Consider the following two statements about a random sequence $X_n$:

(1) $X_n \stackrel{a.e.}{\rightarrow} X$.

(2) $\mathrm{P}\{|X_n-X|>\epsilon, \ i.o.\} = 0, \ \forall \epsilon>0$.

(a.e. stands for "almost everywhere" and i.o. stands for "infinitely often".)

What is the difference between statements (1) and (2), or are they equivalent? Does one imply the other?

I appreciate any help!

  • 1
    $\begingroup$ In (2) you shouldn't write a limit since the event $\{ \vert X_n-X\vert>\varepsilon,\, i.o\}$ does not depend on $n$. $\endgroup$
    – Etienne
    Jul 18, 2013 at 9:17
  • $\begingroup$ You're right Etienne. I edited (2) accordingly. $\endgroup$
    – user86780
    Jul 18, 2013 at 11:02

1 Answer 1


Ok, we first show that an event in $(2)$ is very similar to the convergence, so that $(2)$ follows from $(1)$. Moreover, you can express a convergence as a monotonic intersection of such events as in $(2)$. That would imply that $(1)$ follows from $(2)$. Now some technical stuff:

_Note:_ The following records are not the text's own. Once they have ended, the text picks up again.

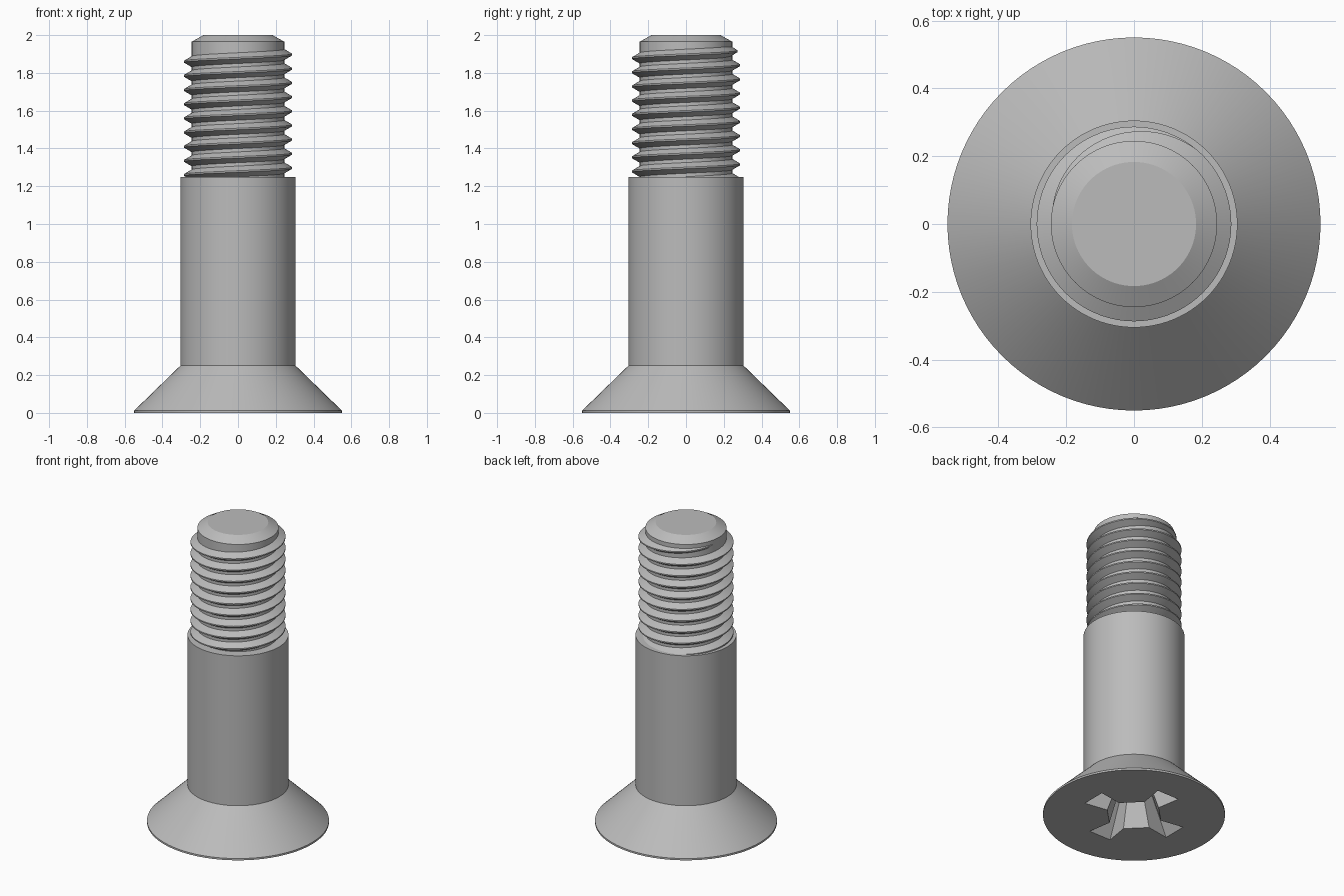
import bpy, bmesh, math

if "Cube" in bpy.data.objects:
    bpy.data.objects.remove(bpy.data.objects["Cube"])

SEGS = 96
PITCH = 0.075
CORE_R, CREST_R = 0.245, 0.287

steel = bpy.data.materials.new("steel grey")
steel.diffuse_color = (0.5, 0.5, 0.5, 1)
steel.use_nodes = True
steel.node_tree.nodes["Principled BSDF"].inputs["Base Color"].default_value = steel.diffuse_color


def finish(bm, name):
    bmesh.ops.recalc_face_normals(bm, faces=bm.faces)
    mesh = bpy.data.meshes.new(name)
    bm.to_mesh(mesh)
    bm.free()
    mesh.materials.append(steel)
    obj = bpy.data.objects.new(name, mesh)
    bpy.context.collection.objects.link(obj)
    return obj


def smooth(obj):
    bpy.ops.object.select_all(action='DESELECT')
    obj.select_set(True)
    bpy.context.view_layer.objects.active = obj
    bpy.ops.object.shade_smooth_by_angle(angle=math.radians(25))


def bridge(bm, a, b):
    for i in range(len(a)):
        j = (i + 1) % len(a)
        bm.faces.new((a[i], a[j], b[j], b[i]))


# Bolt body: countersunk head, plain shank, threaded core and chamfered tip
profile = [(0.55, 0), (0.55, 0.012), (0.305, 0.25), (0.305, 1.25),
           (CORE_R, 1.25), (CORE_R, 1.965), (0.183, 2.0)]
bm = bmesh.new()
rings = [[bm.verts.new((r * math.cos(2 * math.pi * i / SEGS),
                        r * math.sin(2 * math.pi * i / SEGS), z))
          for i in range(SEGS)] for r, z in profile]
for lower, upper in zip(rings, rings[1:]):
    bridge(bm, lower, upper)
bm.faces.new(rings[0])
bm.faces.new(rings[-1])
body = finish(bm, "bolt_body")

# Tapered cross-shaped cutter for the driver recess
bm = bmesh.new()
arm = [(0.165, -0.055), (0.32, -0.08), (0.32, 0.08), (0.165, 0.055)]
levels = []
for z, s in ((-0.04, 1.08), (0.28, 0.45)):
    ring = []
    for k in range(4):
        c, n = round(math.cos(k * math.pi / 2)), round(math.sin(k * math.pi / 2))
        ring += [bm.verts.new((s * (x * c - y * n), s * (x * n + y * c), z))
                 for x, y in arm]
    levels.append(ring)
bridge(bm, *levels)
bm.faces.new(levels[0])
bm.faces.new(levels[1])
cutter = finish(bm, "recess_cutter")
cutter.hide_render = True

cut = body.modifiers.new("driver_recess", 'BOOLEAN')
cut.operation = 'DIFFERENCE'
cut.solver = 'EXACT'
cut.object = cutter
bpy.context.view_layer.objects.active = body
bpy.ops.object.modifier_apply(modifier=cut.name)
bpy.data.objects.remove(cutter)
smooth(body)

# Helical thread that starts inside the shank and fades out below the tip
STEPS = 72
TURNS = 9.5
FADE = 0.36
bm = bmesh.new()
sections = []
for i in range(int(STEPS * TURNS) + 1):
    turn = i / STEPS
    a = 2 * math.pi * turn
    z = 1.222 + PITCH * turn
    f = min(1, (TURNS - turn) / FADE)
    crest = CORE_R - 0.004 + (CREST_R - CORE_R + 0.004) * f
    base = 0.010 + 0.022 * f
    tooth = [(CORE_R - 0.006, -base), (crest, -0.004),
             (crest, 0.004), (CORE_R - 0.006, base)]
    sections.append([bm.verts.new((r * math.cos(a), r * math.sin(a), z + dz))
                     for r, dz in tooth])
for s, t in zip(sections, sections[1:]):
    bridge(bm, s, t)
bm.faces.new(sections[0])
bm.faces.new(sections[-1])
smooth(finish(bm, "screw_thread"))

Note that $\{|X_n - X|>\varepsilon \text{ i.o.}\} = \{|X_n - X|\leq\varepsilon \text{ e.a.}\}$ where $\mathrm{e.a.}$ stands for eventually always: $$ \{\omega:\exists N(\omega,\varepsilon) \text{ such that }|X_n(\omega) - X(\omega)|\leq \varepsilon \text{ for all }n\geq N(\omega,\varepsilon)\}. $$ Now let $A_m:=\{\omega:|X_n - X|\leq\frac1m \text{ e.a.}\}$ so that $P(A_m) = 1$ and $A_{m+1}\subseteq A_m$. As a result, since $$ \bigcap_mA_m = \{\omega:|X_n - X|\leq \frac1m \text{ e.a. for any }m \} = \{\omega:X_n \to X\} $$ we obtain that $(2)$ implies $$ P\{\omega:X_n \to X\} = P\left(\bigcap_mA_m\right) = \lim_m P(A_m) = 1 $$ so that $(2)\implies (1)$. The reverse direction is much easier to show.

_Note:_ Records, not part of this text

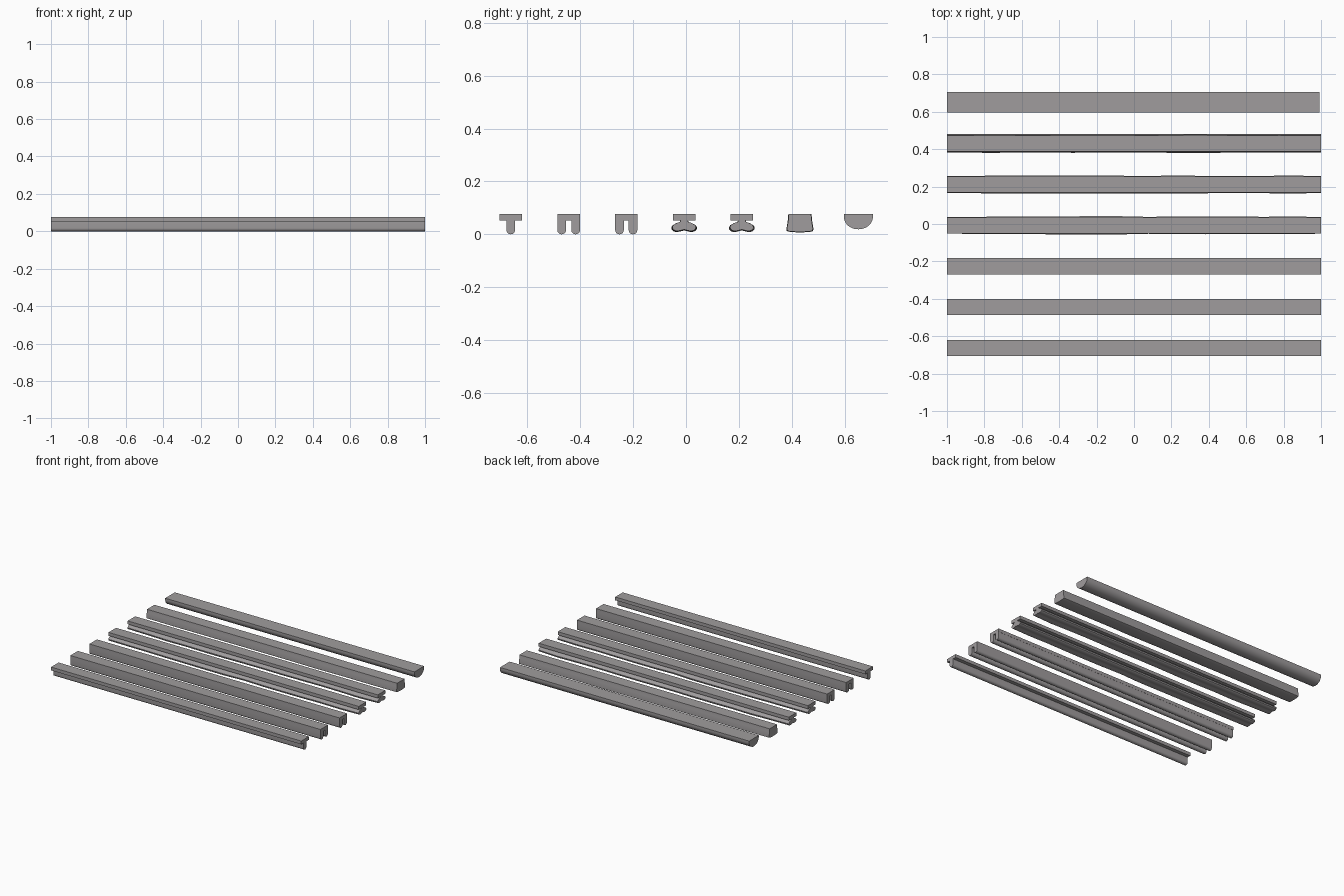
import bpy, bmesh, math, random

random.seed(4)
old = bpy.data.objects.get("Cube")
if old:
    bpy.data.objects.remove(old)

grey = bpy.data.materials.new("warm_grey")
grey.use_nodes = True
colour = (0.35, 0.335, 0.34, 1)
grey.diffuse_color = colour
grey.node_tree.nodes["Principled BSDF"].inputs["Base Color"].default_value = colour

TOP, UNDER = 0.077, 0.053


def sweep(name, profile, y, x_end=1.0, stations=2, wobble=0.0):
    """Sweep a closed (y, z) profile along x, with optional uneven sections."""
    bm = bmesh.new()
    rings = []
    for i in range(stations):
        x = -1 + (x_end + 1) * i / (stations - 1)
        w = 1 + random.uniform(-wobble, wobble)
        if wobble and i in (0, stations - 1):
            w = 1 - wobble
        rings.append([bm.verts.new((x, y + p * w, UNDER + (z - UNDER) * w))
                      for p, z in profile])
    n = len(profile)
    for a, b in zip(rings, rings[1:]):
        for j in range(n):
            k = (j + 1) % n
            bm.faces.new((a[j], a[k], b[k], b[j]))
    bm.faces.new(rings[0])
    bm.faces.new(rings[-1])
    bmesh.ops.recalc_face_normals(bm, faces=bm.faces)
    mesh = bpy.data.meshes.new(name)
    bm.to_mesh(mesh)
    bm.free()
    mesh.materials.append(grey)
    obj = bpy.data.objects.new(name, mesh)
    bpy.context.collection.objects.link(obj)
    bpy.ops.object.select_all(action="DESELECT")
    obj.select_set(True)
    bpy.context.view_layer.objects.active = obj
    bpy.ops.object.shade_smooth_by_angle(angle=math.radians(35))
    return obj


def mirrored(half):
    """Close a right-hand half profile by mirroring it."""
    return half + [(-p, z) for p, z in reversed(half) if p > 0]


def leg(radius, centre=0.0):
    """Straight sided leg with a round foot."""
    arc = [(centre + radius * math.cos(a), radius - radius * math.sin(a))
           for a in [math.pi * i / 10 for i in range(11)]]
    return [(centre + radius, UNDER)] + arc + [(centre - radius, UNDER)]


plate = mirrored([(0.043, TOP), (0.043, UNDER)])

# Single-legged rail
sweep("single_rail_plate", plate, -0.663)
sweep("single_rail_leg", leg(0.0165), -0.663)

# Two-legged rails
for label, y, offset in (("wide", -0.444, 0.0265), ("narrow", -0.226, 0.0255)):
    sweep(label + "_rail_plate", plate, y)
    for side, sign in (("front", -1), ("back", 1)):
        sweep(f"{label}_rail_{side}_leg", leg(0.0165, sign * offset), y)

# Rails with a two-lobed worn foot
lobes = mirrored([(0.014, UNDER), (0.016, 0.047), (0.03, 0.042), (0.042, 0.035),
                  (0.047, 0.027), (0.045, 0.018), (0.037, 0.012), (0.026, 0.01),
                  (0.012, 0.013), (0, 0.016)])
for label, y in (("middle", -0.007), ("fifth", 0.211)):
    sweep(label + "_rail_plate", plate, y)
    sweep(label + "_rail_lobed_foot", lobes, y, stations=14, wobble=0.05)

# Flared block rail with rounded lower corners
block = mirrored([(0.043, TOP), (0.045, UNDER), (0.05, 0.022), (0.049, 0.014),
                  (0.044, 0.011), (0.025, 0.009), (0, 0.008)])
sweep("flared_rail", block, 0.431, stations=10, wobble=0.02)

# Half-round rail
round_half = [(0.055, TOP)] + [
    (0.055 * math.cos(a), 0.066 - 0.047 * math.sin(a))
    for a in [math.pi / 2 * i / 10 for i in range(10)]] + [(0, 0.019)]
sweep("half_round_rail", mirrored(round_half), 0.652, x_end=0.992)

  • $\begingroup$ Thanks Ilya! My intuition was also saying that (1) and (2) should be equivalent. $\endgroup$
    – user86780
    Jul 18, 2013 at 11:00

Your Answer

By clicking “Post Your Answer”, you agree to our terms of service, privacy policy and cookie policy

Not the answer you're looking for? Browse other questions tagged or ask your own question.